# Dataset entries
:::
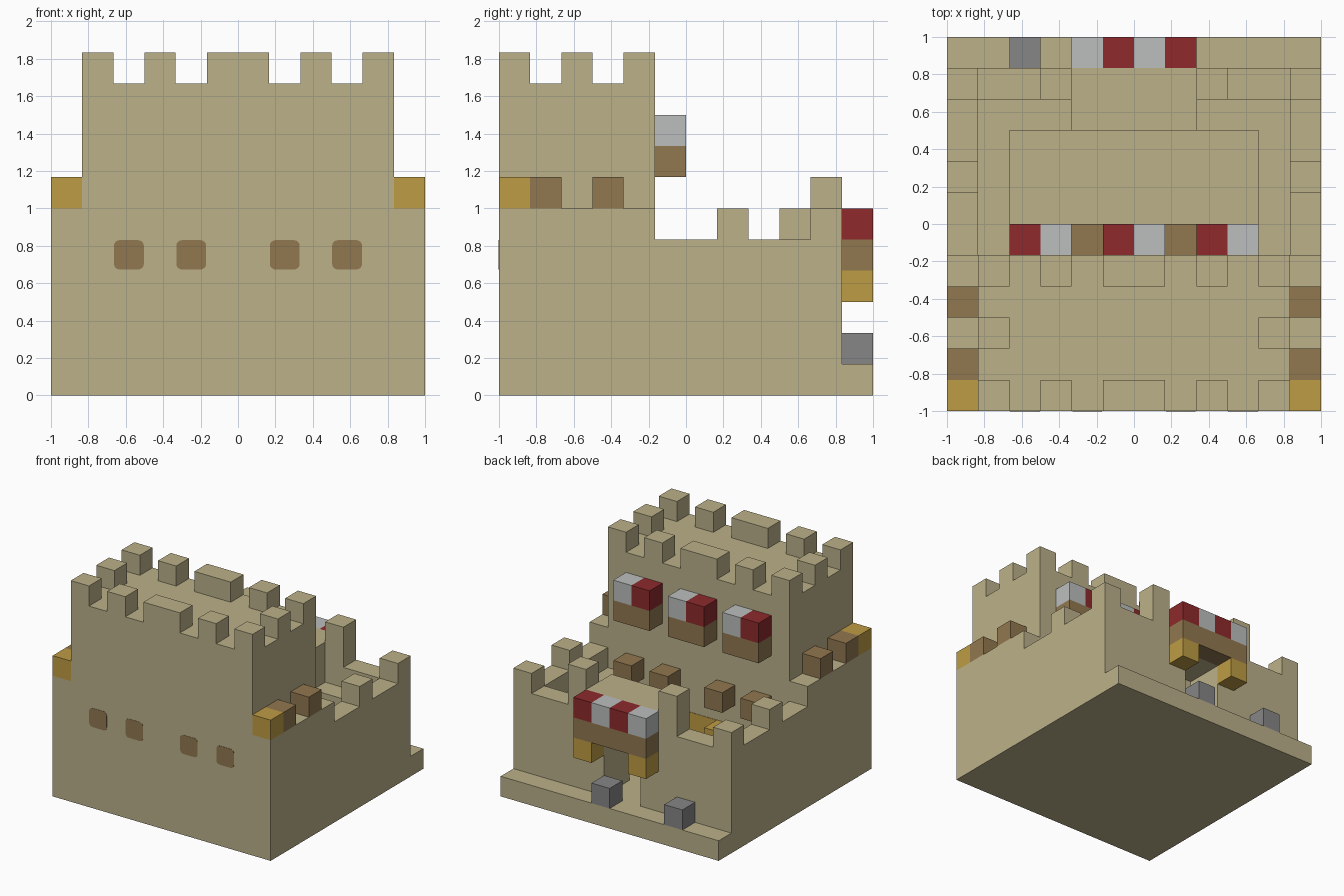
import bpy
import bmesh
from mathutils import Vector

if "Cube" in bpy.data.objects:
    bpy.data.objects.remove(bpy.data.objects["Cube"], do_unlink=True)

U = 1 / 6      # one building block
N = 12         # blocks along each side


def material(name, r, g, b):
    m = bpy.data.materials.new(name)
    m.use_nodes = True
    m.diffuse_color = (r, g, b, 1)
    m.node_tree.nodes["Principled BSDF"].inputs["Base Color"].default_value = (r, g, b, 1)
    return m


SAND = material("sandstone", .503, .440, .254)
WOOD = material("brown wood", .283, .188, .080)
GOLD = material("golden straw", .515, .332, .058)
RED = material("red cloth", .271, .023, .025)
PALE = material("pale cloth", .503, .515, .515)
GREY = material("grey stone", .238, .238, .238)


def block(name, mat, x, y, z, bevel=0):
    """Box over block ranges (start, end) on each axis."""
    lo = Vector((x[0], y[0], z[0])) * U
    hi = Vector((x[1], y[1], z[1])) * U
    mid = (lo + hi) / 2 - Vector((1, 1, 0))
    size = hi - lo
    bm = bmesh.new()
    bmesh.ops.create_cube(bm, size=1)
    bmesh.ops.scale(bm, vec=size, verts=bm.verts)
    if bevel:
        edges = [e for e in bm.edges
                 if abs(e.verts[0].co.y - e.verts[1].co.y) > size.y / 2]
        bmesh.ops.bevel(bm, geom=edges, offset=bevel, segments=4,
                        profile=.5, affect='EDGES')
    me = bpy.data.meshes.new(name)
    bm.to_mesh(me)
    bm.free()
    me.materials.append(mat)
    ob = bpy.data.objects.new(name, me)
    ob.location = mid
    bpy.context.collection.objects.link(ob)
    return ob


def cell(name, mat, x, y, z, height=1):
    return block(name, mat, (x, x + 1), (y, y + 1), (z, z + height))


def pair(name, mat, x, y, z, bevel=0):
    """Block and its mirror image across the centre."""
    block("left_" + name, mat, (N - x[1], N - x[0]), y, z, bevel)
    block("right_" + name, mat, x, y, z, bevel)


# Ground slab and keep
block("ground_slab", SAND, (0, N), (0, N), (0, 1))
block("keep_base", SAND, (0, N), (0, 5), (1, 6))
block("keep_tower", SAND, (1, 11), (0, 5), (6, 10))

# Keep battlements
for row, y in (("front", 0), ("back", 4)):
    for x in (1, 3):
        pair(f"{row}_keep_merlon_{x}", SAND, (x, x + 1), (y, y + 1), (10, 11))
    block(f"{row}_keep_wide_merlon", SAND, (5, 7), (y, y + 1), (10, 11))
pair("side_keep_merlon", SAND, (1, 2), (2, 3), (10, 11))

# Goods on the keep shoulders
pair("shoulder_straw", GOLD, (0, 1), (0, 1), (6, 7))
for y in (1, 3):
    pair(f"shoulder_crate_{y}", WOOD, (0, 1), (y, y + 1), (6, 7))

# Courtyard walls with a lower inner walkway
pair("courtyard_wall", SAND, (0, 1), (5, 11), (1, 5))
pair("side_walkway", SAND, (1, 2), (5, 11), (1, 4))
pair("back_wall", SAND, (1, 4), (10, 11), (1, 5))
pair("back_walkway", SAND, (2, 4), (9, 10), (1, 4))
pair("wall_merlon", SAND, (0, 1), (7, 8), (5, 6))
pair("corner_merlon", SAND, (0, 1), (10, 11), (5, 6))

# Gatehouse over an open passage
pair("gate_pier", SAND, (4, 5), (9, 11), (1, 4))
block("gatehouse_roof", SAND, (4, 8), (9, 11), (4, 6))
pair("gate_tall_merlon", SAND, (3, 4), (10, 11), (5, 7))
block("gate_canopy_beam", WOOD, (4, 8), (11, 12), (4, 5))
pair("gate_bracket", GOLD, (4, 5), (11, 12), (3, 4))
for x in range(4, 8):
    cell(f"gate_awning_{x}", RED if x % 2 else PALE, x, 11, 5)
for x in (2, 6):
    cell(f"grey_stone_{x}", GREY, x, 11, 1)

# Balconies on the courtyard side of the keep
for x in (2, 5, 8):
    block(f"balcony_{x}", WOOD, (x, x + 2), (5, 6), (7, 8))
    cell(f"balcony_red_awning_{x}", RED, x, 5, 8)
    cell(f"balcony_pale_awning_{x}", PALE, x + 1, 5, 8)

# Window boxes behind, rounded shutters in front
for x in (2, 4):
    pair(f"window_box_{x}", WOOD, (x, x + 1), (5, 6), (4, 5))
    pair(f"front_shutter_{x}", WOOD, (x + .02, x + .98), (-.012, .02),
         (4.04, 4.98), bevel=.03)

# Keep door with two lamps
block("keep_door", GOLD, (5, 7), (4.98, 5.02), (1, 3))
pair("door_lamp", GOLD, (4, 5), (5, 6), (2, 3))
:::
# Problem requirements
Output the lines from the one with "PALE, x + 1, 5, 8)" through the end of the records above, exactly, including both ends, and nothing besides.

# Result for this task
    cell(f"balcony_pale_awning_{x}", PALE, x + 1, 5, 8)

# Window boxes behind, rounded shutters in front
for x in (2, 4):
    pair(f"window_box_{x}", WOOD, (x, x + 1), (5, 6), (4, 5))
    pair(f"front_shutter_{x}", WOOD, (x + .02, x + .98), (-.012, .02),
         (4.04, 4.98), bevel=.03)

# Keep door with two lamps
block("keep_door", GOLD, (5, 7), (4.98, 5.02), (1, 3))
pair("door_lamp", GOLD, (4, 5), (5, 6), (2, 3))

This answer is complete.